En español | Teaching a classroom of children in Nepal, caring for cheetahs in Namibia or studying sea turtles along Sri Lanka’s shores — exotic opportunities like these have made volunteering part of the growth industry in the travel biz. But the key to a good work experience is not the work you do on your trip. It’s the work you do before you ever leave home.
Just as a smart shopper researches sports cars before buying that new Ferrari (or a used Volkswagen, in my case), you’ll need to sort through the roughly 150 organizations offering trips under the new industry buzz called voluntourism to find the group that’s perfect for you.
Listen to Ken Budd talk about volunteer vacations with Alyne Ellis from Prime Time Focus.
To help make that ideal match, follow this seven-step plan.
Ask the right questions
Selecting an organization is a bit like getting married: There are plenty of possible partners; the hard part is finding Mr. or Mrs. Right. To narrow the often-overwhelming options, start with these three essential questions:
- What kind of work do you want to do?
- Where do you want to do it?
- How long do you want to stay?
Keep the questions coming. Think about living conditions: Are you OK sharing a closet-sized room with three college students or do you need your own space? How much are you willing to pay for your trip? Do you want to use your professional skills or do something entirely different?
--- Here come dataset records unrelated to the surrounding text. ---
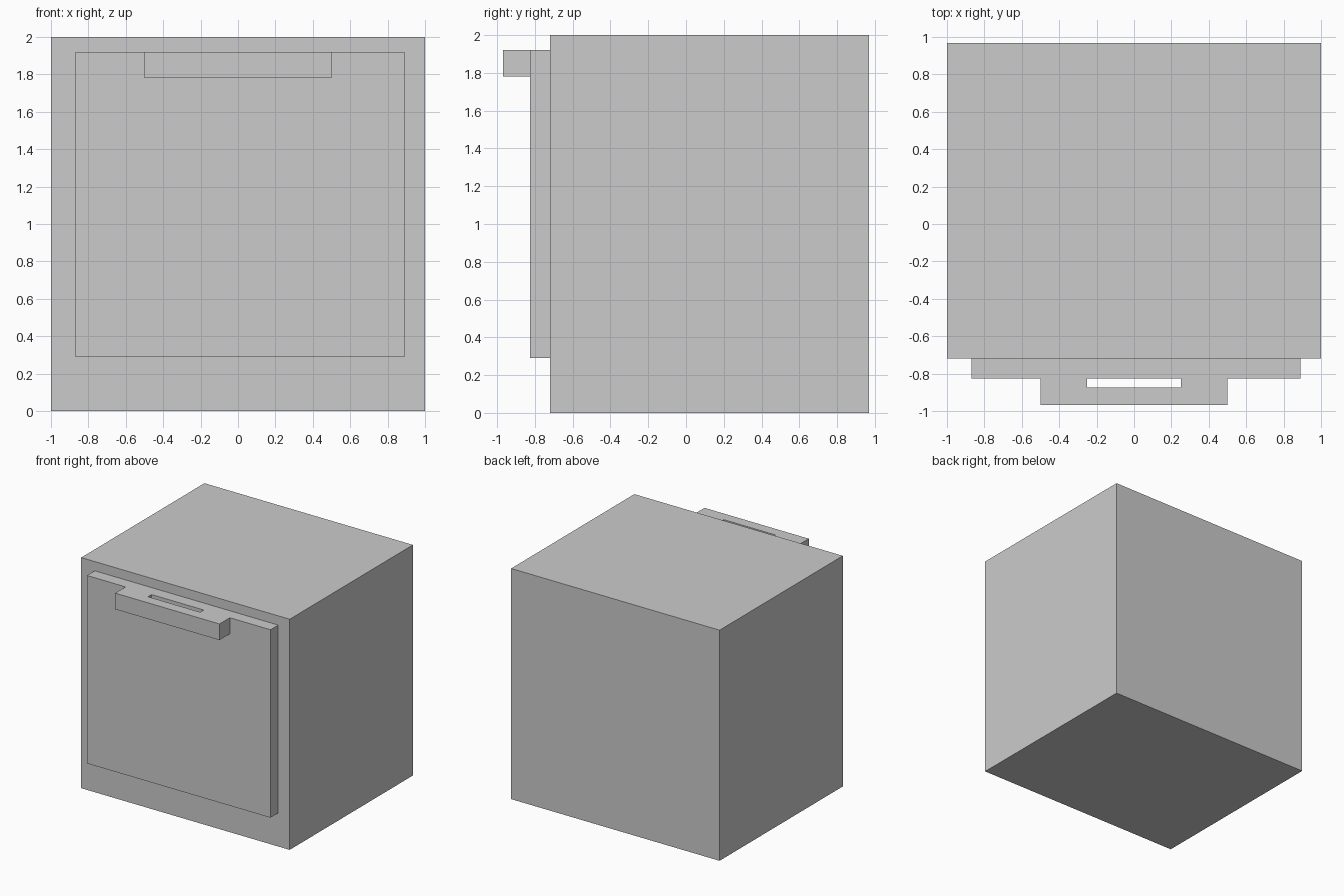
import bpy
import bmesh

if "Cube" in bpy.data.objects:
    bpy.data.objects.remove(bpy.data.objects["Cube"])


def extrude_profile(name, points, z0, z1):
    """Extrude a closed plan outline (x, y) from z0 up to z1."""
    bm = bmesh.new()
    face = bm.faces.new([bm.verts.new((x, y, z0)) for x, y in points])
    result = bmesh.ops.extrude_face_region(bm, geom=[face])
    top = [v for v in result["geom"] if isinstance(v, bmesh.types.BMVert)]
    bmesh.ops.translate(bm, verts=top, vec=(0, 0, z1 - z0))
    bmesh.ops.recalc_face_normals(bm, faces=bm.faces)
    mesh = bpy.data.meshes.new(name)
    bm.to_mesh(mesh)
    bm.free()
    obj = bpy.data.objects.new(name, mesh)
    bpy.context.collection.objects.link(obj)
    return obj


def rectangle(x0, x1, y0, y1):
    return [(x0, y0), (x1, y0), (x1, y1), (x0, y1)]


BODY_FRONT, DOOR_FRONT, HANDLE_FRONT = -0.72, -0.826, -0.968

# Cabinet body
extrude_profile("cabinet_body", rectangle(-1, 1, BODY_FRONT, 0.968), 0, 2)

# Front door panel
extrude_profile("door", rectangle(-0.87, 0.89, DOOR_FRONT, BODY_FRONT), 0.29, 1.92)

# Bracket-shaped handle with a finger slot against the door
right_half = [(0.5, HANDLE_FRONT), (0.5, DOOR_FRONT), (0.25, DOOR_FRONT), (0.25, -0.875)]
left_half = [(-x, y) for x, y in reversed(right_half)]
extrude_profile("door_handle", right_half + left_half, 1.78, 1.92)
Are you hoping to spend eight hours a day working or are you more interested in lounging on the beach?
These questions may seem obvious, but travelers often don’t think about them until they’re already in a foreign land, grousing about the living conditions or the work assignment.
Become a snoop
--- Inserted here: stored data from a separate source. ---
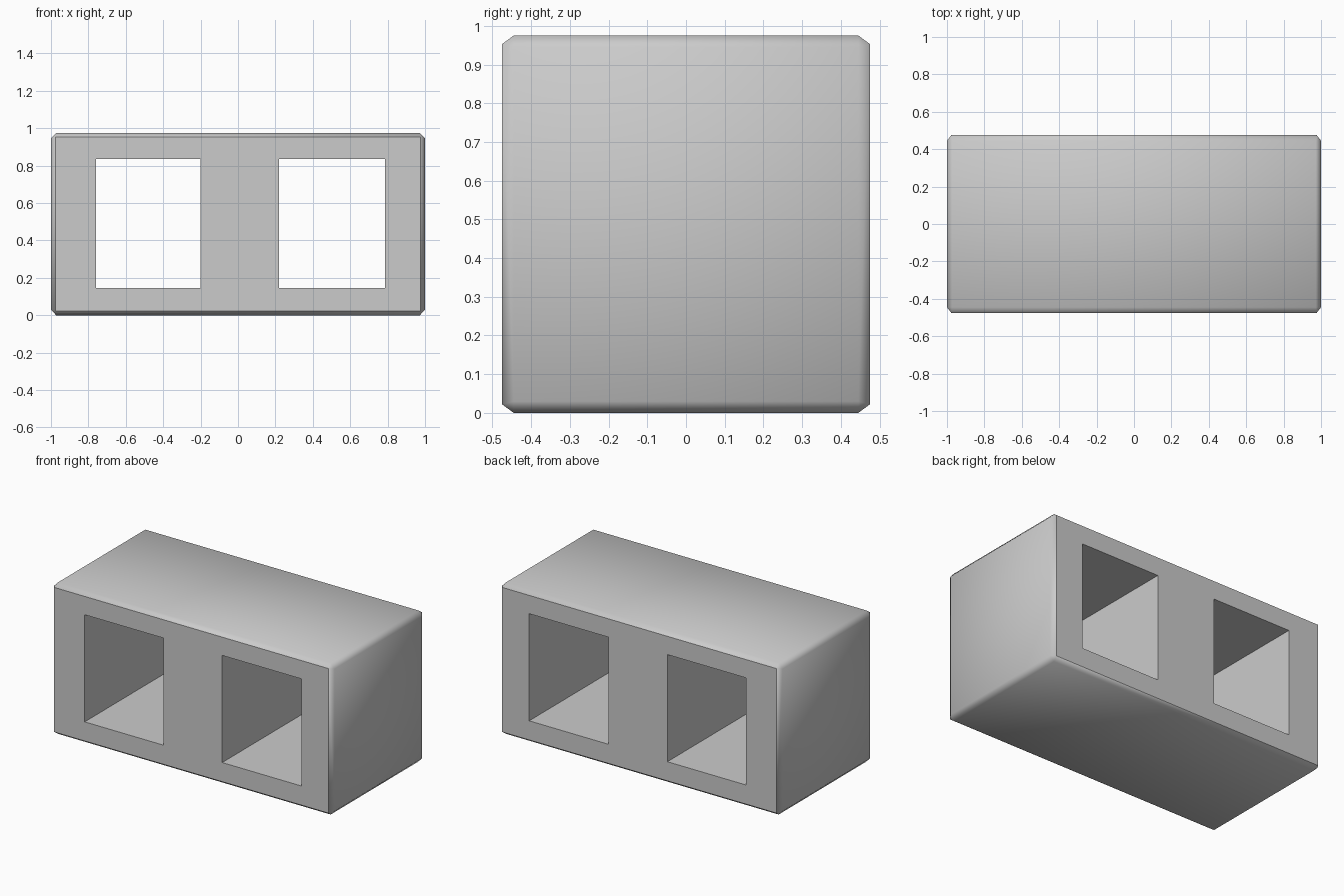
import bpy, bmesh
from itertools import product

if "Cube" in bpy.data.objects:
    bpy.data.objects.remove(bpy.data.objects["Cube"])

HX, HY, H = 1.0, 0.475, 0.975
HZ = H / 2

# Block body: hull of the six inset faces gives a chamfered box
bm = bmesh.new()
for sx, sy, sz in product((-1, 1), repeat=3):
    for x, y, z in ((HX, HY - 0.03, HZ - 0.03),
                    (HX - 0.023, HY, HZ - 0.022),
                    (HX - 0.028, HY - 0.03, HZ)):
        bm.verts.new((sx * x, sy * y, sz * z + HZ))
hull = bmesh.ops.convex_hull(bm, input=bm.verts[:])
bmesh.ops.dissolve_limit(bm, angle_limit=0.01, verts=bm.verts[:], edges=bm.edges[:])
bmesh.ops.recalc_face_normals(bm, faces=bm.faces[:])
mesh = bpy.data.meshes.new("hollow_block")
bm.to_mesh(mesh)
bm.free()
block = bpy.data.objects.new("hollow_block", mesh)
bpy.context.collection.objects.link(block)
bpy.context.view_layer.objects.active = block
block.select_set(True)


# Rectangular hollows cut straight through from front to back
def cut_hollow(name, x0, x1, z0, z1):
    bpy.ops.mesh.primitive_cube_add(size=1, location=((x0 + x1) / 2, 0, (z0 + z1) / 2))
    cutter = bpy.context.object
    cutter.name = name
    cutter.scale = (x1 - x0, 2, z1 - z0)
    cutter.hide_render = True
    bpy.context.view_layer.update()
    mod = block.modifiers.new(name, 'BOOLEAN')
    mod.operation = 'DIFFERENCE'
    mod.solver = 'EXACT'
    mod.object = cutter
    bpy.context.view_layer.objects.active = block
    bpy.ops.object.modifier_apply(modifier=mod.name)
    bpy.data.objects.remove(cutter, do_unlink=True)


cut_hollow("left_hollow", -0.76, -0.20, 0.145, 0.835)
cut_hollow("right_hollow", 0.22, 0.785, 0.145, 0.835)

# Soft chamfers towards the outer faces, crisp rims elsewhere
bpy.ops.object.select_all(action='DESELECT')
block.select_set(True)
bpy.context.view_layer.objects.active = block
bpy.ops.object.shade_smooth_by_angle(angle=0.8)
On a travel site called Worldhum.com, a blog about voluntourism led to this cynical post from a reader: “If you pay to volunteer, you are a total sucker.”